CHS SUNY Biology and SUNY Environmental class students recently joined their science teacher Laura Murawski on a “Day in the Life Field Trip” to Peebles Island. The event was coordinated by the Hudson River Estuary Program of New York State Department of Environmental Conservation and Lamont-Doherty Earth Observatory.
This event is designed to celebrate the Hudson River Estuary and educate students on the estuary as part of the annual recognition of “National Estuaries Week.” Each fall, environmental education centers are encouraged to team with school classes along the Hudson River to create a day-in-the-life of pictures of the river from the Troy Dam to New York Harbor.
“It’s a great opportunity for students to get out and collect data on this important resource,” said Ms. Murawski.
Students collected the dissolved oxygen, turbidity, and velocity of the river water, and had fun catching fish (Clare Frank and Shea Fontaine hold the record at 28).
The event began in 2003 with a modest 300 student participants and has grown to over 5,000 students and individual participants – 90 sites from the New York Bight up to Peebles Island and into the Mohawk watershed, a major Hudson River tributary. Each site gathers data on the Hudson and shares their results, gaining a better understanding of this historic and vital estuary system as they build data literacy.

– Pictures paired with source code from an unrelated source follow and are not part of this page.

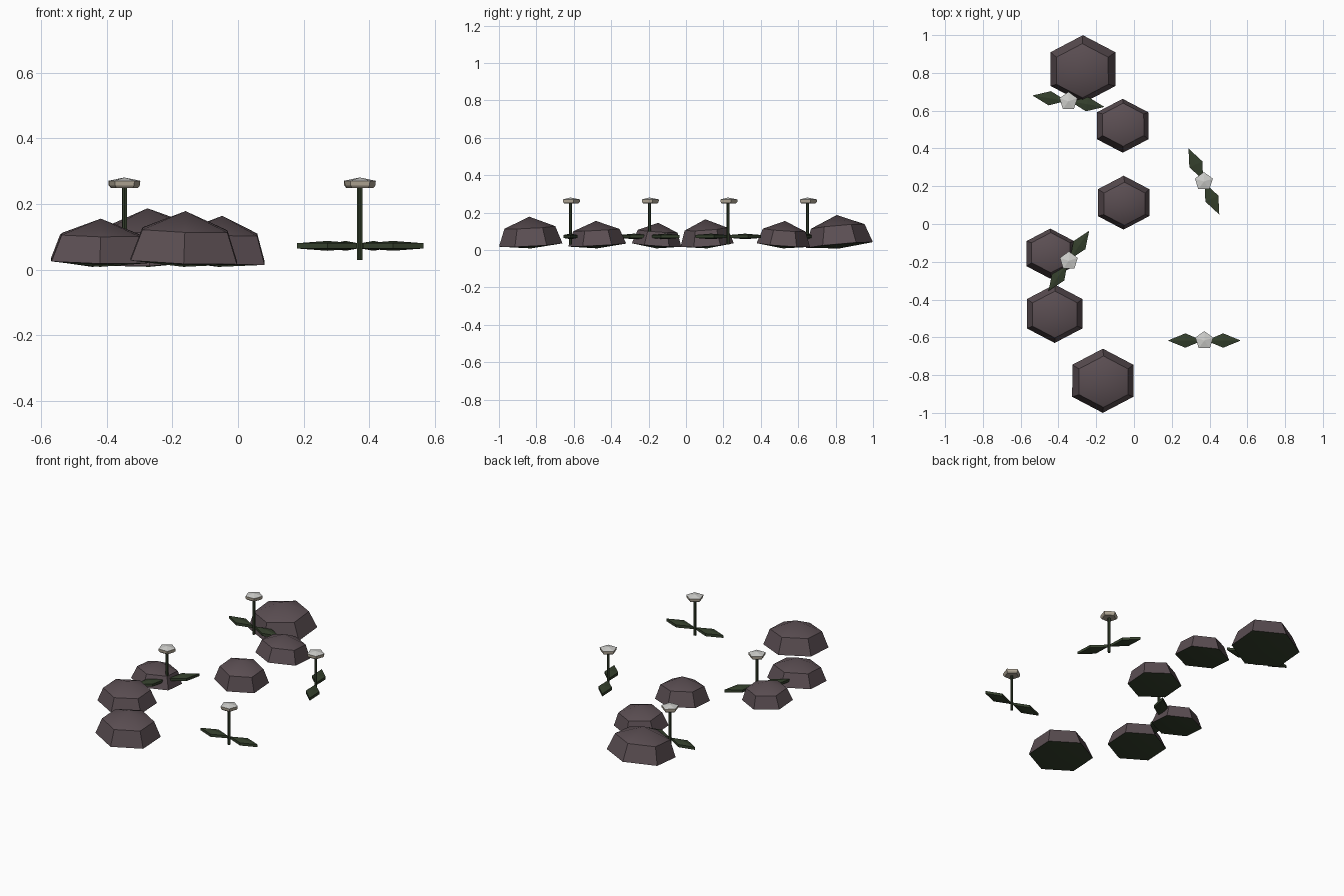
import bpy
import bmesh
from math import sin, cos, pi, radians
from mathutils import Matrix, Vector

if "Cube" in bpy.data.objects:
    bpy.data.objects.remove(bpy.data.objects["Cube"], do_unlink=True)


def material(name, rgb):
    mat = bpy.data.materials.new(name)
    mat.use_nodes = True
    mat.diffuse_color = (*rgb, 1)
    mat.node_tree.nodes["Principled BSDF"].inputs["Base Color"].default_value = (*rgb, 1)
    return mat


STONE = material("plum stone", (0.105, 0.077, 0.086))
GREEN = material("dark green", (0.034, 0.05, 0.025))
PETAL = material("pale petal", (0.62, 0.62, 0.60))
CUP = material("beige cup", (0.42, 0.37, 0.29))


def finish(name, bm, mats, rule=None, smooth=False):
    """Turn a bmesh into an object, colouring faces by a rule."""
    bmesh.ops.recalc_face_normals(bm, faces=bm.faces)
    bm.normal_update()
    for face in bm.faces:
        face.material_index = rule(face) if rule else 0
    mesh = bpy.data.meshes.new(name)
    bm.to_mesh(mesh)
    bm.free()
    obj = bpy.data.objects.new(name, mesh)
    bpy.context.collection.objects.link(obj)
    for mat in mats:
        mesh.materials.append(mat)
    if smooth:
        bpy.ops.object.select_all(action="DESELECT")
        obj.select_set(True)
        bpy.context.view_layer.objects.active = obj
        bpy.ops.object.shade_smooth_by_angle(angle=radians(30))
    return obj


def lathe(sides, rings, stretch=1):
    """Stack polygon rings (radius, z), a corner facing +y; radius 0 is a point."""
    bm = bmesh.new()
    loops = []
    for r, z in rings:
        count = sides if r else 1
        loops.append([bm.verts.new((-r * stretch * sin(2 * pi * i / sides),
                                    r * cos(2 * pi * i / sides), z)) for i in range(count)])
    for low, high in zip(loops, loops[1:]):
        for i in range(sides):
            j = (i + 1) % sides
            corners = [low[i % len(low)], low[j % len(low)],
                       high[j % len(high)], high[i % len(high)]]
            bm.faces.new(list(dict.fromkeys(corners)))
    return bm


# Mossy-bottomed stones: x, y, radius, top height, lean towards x and y (degrees)
STONES = [
    (-0.27, 0.82, 0.180, 0.188, -2, -5),
    (-0.06, 0.52, 0.143, 0.156, 2, 4),
    (-0.055, 0.113, 0.143, 0.165, 3, -4),
    (-0.443, -0.157, 0.133, 0.146, 2, 4),
    (-0.42, -0.475, 0.155, 0.156, 1, -3),
    (-0.165, -0.83, 0.170, 0.179, 2, -3),
]
BASE = 0.027
for n, (x, y, r, top, lean_x, lean_y) in enumerate(STONES, 1):
    h = top - BASE
    bm = lathe(6, [(0, -0.018), (r, 0), (r * 0.8, h * 0.62), (0, h)], 1.1)
    stone = finish(f"stone_{n}", bm, [STONE, GREEN], lambda f: int(f.normal.z < -0.5), True)
    stone.location = (x, y, BASE)
    stone.rotation_euler = (radians(-lean_y), radians(lean_x), 0)


def leaf_pair():
    """Two diamond blades on opposite sides, thickest in the middle."""
    bm = bmesh.new()
    for side in (1, -1):
        layers = []
        for up in (1, -1):
            rim = [bm.verts.new((side * px, side * py, up * 0.008))
                   for px, py in ((0.01, 0), (0.1, -0.038), (0.193, 0), (0.1, 0.038))]
            mid = bm.verts.new((side * 0.1, 0, up * 0.015))
            for i in range(4):
                bm.faces.new((rim[i], rim[(i + 1) % 4], mid))
            layers.append(rim)
        top, bottom = layers
        for i in range(4):
            j = (i + 1) % 4
            bm.faces.new((top[i], top[j], bottom[j], bottom[i]))
    return bm


# Flowers: x, y, leaf direction (degrees)
FLOWERS = [(-0.347, 0.65, -9), (0.37, 0.225, -65), (-0.345, -0.195, 56), (0.372, -0.617, 0)]
for n, (x, y, turn) in enumerate(FLOWERS, 1):
    stem = finish(f"stem_{n}", lathe(6, [(0, 0.03), (0.008, 0.03), (0.008, 0.255), (0, 0.255)]),
                  [GREEN])
    blossom = finish(f"blossom_{n}",
                     lathe(5, [(0, 0.249), (0.042, 0.249), (0.049, 0.257), (0.05, 0.271),
                               (0, 0.281)]),
                     [PETAL, CUP], lambda f: int(f.normal.z < 0.5))
    leaves = finish(f"leaves_{n}", leaf_pair(), [GREEN])
    for part in (stem, blossom):
        part.location = (x, y, 0)
    leaves.location = (x, y, 0.073)
    leaves.rotation_euler.z = radians(turn)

“Amazing,” was how junior Clare Frank described the trip. “It was nice to see biology in action at Peebles Island and it’s a beautiful spot right in our home town.”